The task =
Extract every line starting at the line that contains "outer, inner = belt_outline(0), belt_outline(THICKNESS)" and ending with the final line of the data, inclusive; give only those lines, word for word.

Material provided =
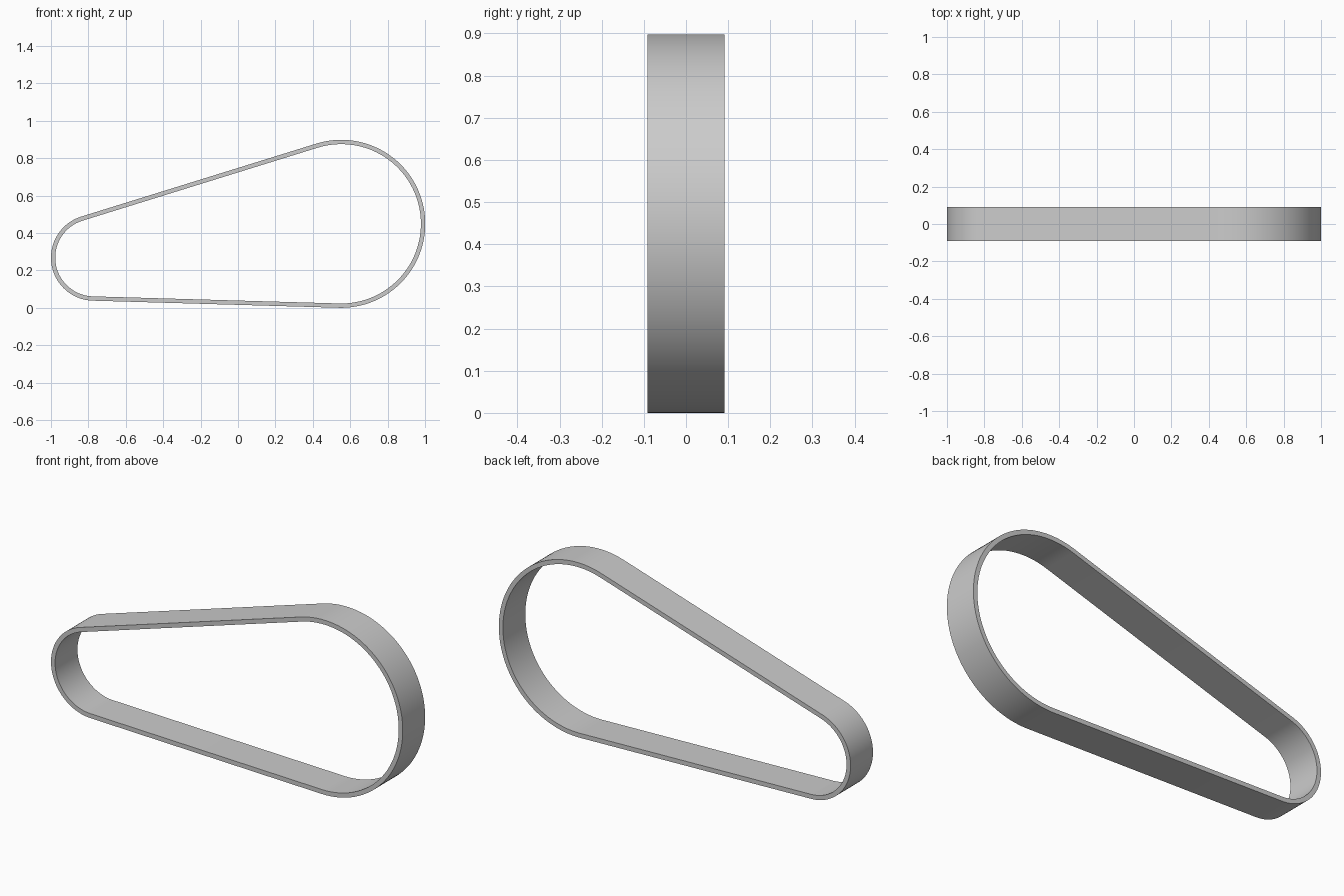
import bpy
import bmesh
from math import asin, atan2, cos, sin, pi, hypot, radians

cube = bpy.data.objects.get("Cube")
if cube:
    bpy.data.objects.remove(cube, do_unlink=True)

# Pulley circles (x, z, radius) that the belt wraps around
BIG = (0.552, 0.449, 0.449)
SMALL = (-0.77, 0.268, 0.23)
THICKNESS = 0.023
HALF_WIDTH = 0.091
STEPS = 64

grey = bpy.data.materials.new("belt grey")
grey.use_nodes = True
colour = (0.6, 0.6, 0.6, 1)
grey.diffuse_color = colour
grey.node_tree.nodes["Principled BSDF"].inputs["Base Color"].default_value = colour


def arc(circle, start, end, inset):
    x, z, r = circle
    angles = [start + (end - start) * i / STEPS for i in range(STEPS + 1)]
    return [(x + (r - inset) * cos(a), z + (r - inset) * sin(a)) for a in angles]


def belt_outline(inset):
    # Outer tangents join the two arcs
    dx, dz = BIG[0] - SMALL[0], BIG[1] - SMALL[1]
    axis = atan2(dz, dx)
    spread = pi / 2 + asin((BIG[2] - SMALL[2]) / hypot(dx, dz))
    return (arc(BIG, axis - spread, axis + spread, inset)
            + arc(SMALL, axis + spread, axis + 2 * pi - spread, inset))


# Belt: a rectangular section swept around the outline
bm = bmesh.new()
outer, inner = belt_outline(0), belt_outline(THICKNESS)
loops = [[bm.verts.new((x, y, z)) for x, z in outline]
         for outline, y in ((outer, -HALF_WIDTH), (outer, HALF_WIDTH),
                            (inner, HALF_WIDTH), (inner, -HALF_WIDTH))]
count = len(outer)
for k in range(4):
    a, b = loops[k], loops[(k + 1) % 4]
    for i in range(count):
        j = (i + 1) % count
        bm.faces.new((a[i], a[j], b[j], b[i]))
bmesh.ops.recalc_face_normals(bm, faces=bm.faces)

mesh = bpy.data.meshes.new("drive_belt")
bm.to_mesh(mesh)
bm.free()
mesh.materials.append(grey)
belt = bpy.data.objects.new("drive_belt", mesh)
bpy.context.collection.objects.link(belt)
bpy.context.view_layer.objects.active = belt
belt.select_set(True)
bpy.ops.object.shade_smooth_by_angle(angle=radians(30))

Task answer =
outer, inner = belt_outline(0), belt_outline(THICKNESS)
loops = [[bm.verts.new((x, y, z)) for x, z in outline]
         for outline, y in ((outer, -HALF_WIDTH), (outer, HALF_WIDTH),
                            (inner, HALF_WIDTH), (inner, -HALF_WIDTH))]
count = len(outer)
for k in range(4):
    a, b = loops[k], loops[(k + 1) % 4]
    for i in range(count):
        j = (i + 1) % count
        bm.faces.new((a[i], a[j], b[j], b[i]))
bmesh.ops.recalc_face_normals(bm, faces=bm.faces)

mesh = bpy.data.meshes.new("drive_belt")
bm.to_mesh(mesh)
bm.free()
mesh.materials.append(grey)
belt = bpy.data.objects.new("drive_belt", mesh)
bpy.context.collection.objects.link(belt)
bpy.context.view_layer.objects.active = belt
belt.select_set(True)
bpy.ops.object.shade_smooth_by_angle(angle=radians(30))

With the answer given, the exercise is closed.